Labour is a party in disarray. Under the leadership of Jeremy Corbyn, it is struggling to connect with the public and earn back the confidence of business. Some polls have Labour commanding just 25 per cent of the national vote. And it does not help that the party’s MPs seem constantly embroiled in public rows and in-fighting.
Former shadow chancellor Alan Johnson, who held a variety of cabinet positions in the Blair and Brown governments, is ever-critical of the frequency of shadow cabinet reshuffles – and he told me in an interview last week that he isn’t exactly keen to see any more shake-ups on the frontbench. But he also conceded that there could be a need for change at the top before the next General Election.

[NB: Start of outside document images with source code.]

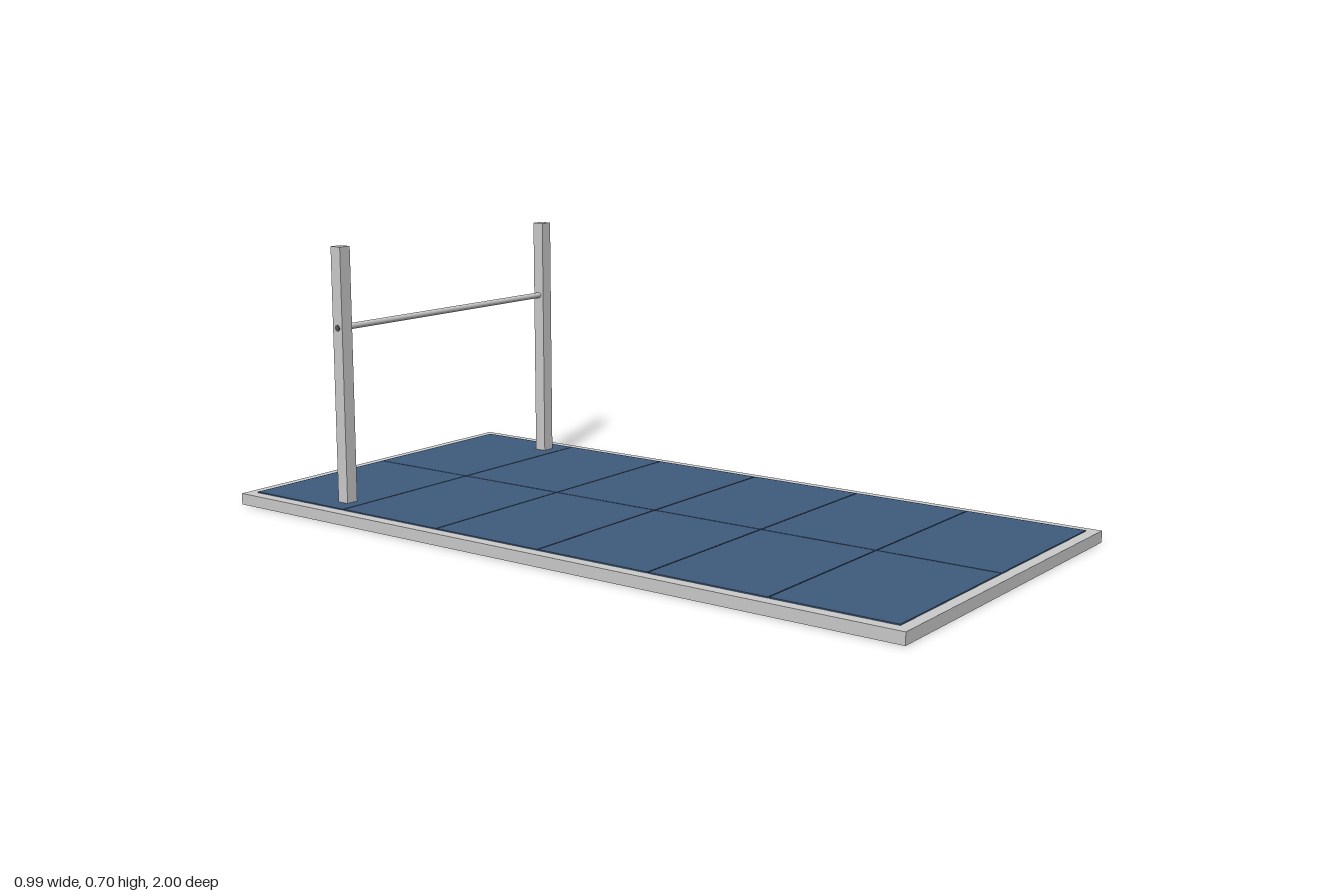
import * as THREE from 'three';

const grey = new THREE.MeshStandardMaterial({ color: 0xcccccc });
const blue = new THREE.MeshStandardMaterial({ color: 0x3f5b7d });
const dark = new THREE.MeshStandardMaterial({ color: 0x55555a });

export function createModel() {
  const model = new THREE.Group();

  const add = (name, geometry, material, x, y, z) => {
    const mesh = new THREE.Mesh(geometry, material);
    mesh.name = name;
    mesh.position.set(x, y, z);
    model.add(mesh);
    return mesh;
  };
  const box = (name, w, h, d, material, x, y, z) =>
    add(name, new THREE.BoxGeometry(w, h, d), material, x, y, z);

  // Rectangular rim of the platform, open in the middle
  const W = 0.497, L = 1, inW = 0.468, inL = 0.972, H = 0.03;
  const rect = (path, w, l) =>
    path.moveTo(-w, -l).lineTo(w, -l).lineTo(w, l).lineTo(-w, l).closePath();
  const outline = new THREE.Shape();
  rect(outline, W, L);
  const opening = new THREE.Path();
  rect(opening, inW, inL);
  outline.holes.push(opening);
  const rim = new THREE.ExtrudeGeometry(outline, { depth: H, bevelEnabled: false });
  rim.rotateX(-Math.PI / 2);
  add('platformRim', rim, grey, 0, 0, 0);

  // Deck under the mats and dark panel beneath it
  box('deck', inW * 2, 0.022, inL * 2, grey, 0, 0.019, 0);
  box('undersidePanel', inW * 2, 0.006, inL * 2, dark, 0, 0.005, 0);

  // Two columns of six mats with narrow seams
  const cols = 2, rows = 6, gap = 0.003;
  const tw = inW * 2 / cols, tl = inL * 2 / rows;
  for (let c = 0; c < cols; c++) {
    for (let r = 0; r < rows; r++) {
      box('mat', tw - gap, 0.003, tl - gap, blue,
        -inW + (c + 0.5) * tw, H + 0.0015, -inL + (r + 0.5) * tl);
    }
  }

  // Small pads under the platform
  for (const [x, z, w, d] of [[-0.42, -0.68, 0.06, 0.09], [0.36, 0.83, 0.03, 0.1], [-0.39, 0.83, 0.02, 0.09]]) {
    box('pad', w, 0.002, d, grey, x, 0.001, z);
  }

  // Uprights with the end caps of the bar on their outer faces
  const postX = 0.4, postZ = -0.7, barY = 0.492;
  for (const side of [-1, 1]) {
    box('upright', 0.035, 0.671, 0.033, grey, side * postX, 0.3655, postZ);
    const cap = add('barEndCap', new THREE.CylinderGeometry(0.008, 0.008, 0.004, 20),
      dark, side * 0.4175, barY, postZ);
    cap.rotation.z = Math.PI / 2;
  }

  // Round crossbar between the uprights
  const bar = add('crossbar', new THREE.CylinderGeometry(0.008, 0.008, 0.8, 24), grey, 0, barY, postZ);
  bar.rotation.z = Math.PI / 2;

  return model;
}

“We’ve lost two elections on the trot. Many people think we’re a kind-hearted party that doesn’t get rid of leaders even if they’re taking us to our doom,” Johnson said.
“I don’t sense that atmosphere anymore and I think there will be a very rigorous look at how we’re doing and we have to be looking as if we’re on course to win in 2020.”
Whether or not Corbyn remains party leader for four more years is indeed a pressing problem for Labour. But for Johnson – at least for now – Britain’s membership of the EU is the burning issue of the day.
Johnson is an avid fan of the EU, and joyfully recalls being a postman in 1975, when he carried campaign leaflets for both sides in the referendum on membership of the European Economic Community.
Whether he was speaking about the economy or free movement, Johnson told me that now, as in the 1970s, Britain’s interests are better served inside the EU. There is, he said, no model that eurosceptic campaigners can present that prevents free movement.
“You wanna be like Norway? They’re not in the EU, they’re the 10th biggest contributor, they are part of every single directive but they just have no say in it. You wanna be Iceland, Lichtenstein, Switzerland? All have free movement. So you won’t escape free movement by leaving the EU.”
While Labour MPs will be on the streets campaigning for the UK to remain in the EU, the “In” team is likely to be backed by business leaders, too. But does Europe just represent the interests of multinational corporations, as eurosceptics claim?
Johnson says the In campaign probably wouldn’t be best-served by multinational banks voicing their support: “Bankers for Europe is not an attractive proposition.”
[Shortly after our interview, it was revealed that Goldman Sachs and JP Morgan made six-figure donations to the Britain Stronger In campaign.]
But bankers aside, Johnson said: “It’s manufacturers that, when you hear a view of Europe as bureaucratic, are quick to point out that before the EU, exporting to 27 different countries was extremely bureaucratic because they all had different rules.
“Exporters can explain the value for companies that want to export to the biggest market in the world, which is on our doorstep. If we really want to change the emphasis of our economy towards manufacturing and exporting, leaving Europe would be counterproductive entirely to that process.”
In all of this, there is a sense that Johnson sees the EU referendum as much as an opportunity as a fraught political question, giving Labour, in his words, “an opportunity to reconnect with the business community which is by-and-large pro-EU”.
Indeed, Johnson is extremely concerned about the current breakdown in relations between the City and Labour, saying: “If businesses feel that the economy isn’t safe with Labour, that’s something we have to address.”
That is going to be tough, though, given the series of policy proposals from Corbyn’s frontbench team that have been slammed by businesses large and small. Johnson told me that if businesses are worried, then Labour needs to talk with them.
“Sometimes that will mean that businesses need to change their policy because we’ve persuaded them to,” Johnson said. “And sometimes that will mean business will persuade Labour politicians that this or that idea isn’t sensible and isn’t going to work. Either way, there has to be a good dialogue.”
That doesn’t mean giving up on policies focused on housing or inequality, Johnson said, but includes talking to business about how to tackle them: “It’s not a healthy society with the inequalities that are there at the moment. I think many people in business in London would support that agenda.”
I pointed out that London businesses have been less understanding about Labour mayoral candidate Sadiq Khan’s flip-flop from supporting to opposing a third runway at Heathrow Airport.
Coming to Khan’s defence, Johnson maintained that when Khan was transport secretary, Gatwick wasn’t even on the field of play: “They’ve made huge efforts to say ‘we’re the best location, particularly as if you go for Heathrow you’re going to be bound up in legal action for years to come’.
“So, it’s perfectly pragmatic and consistent to say ‘actually, I’ve changed my mind on whether it should be Heathrow, but not on business needing more capacity’. Loads of people have changed their mind on that, including many business people.”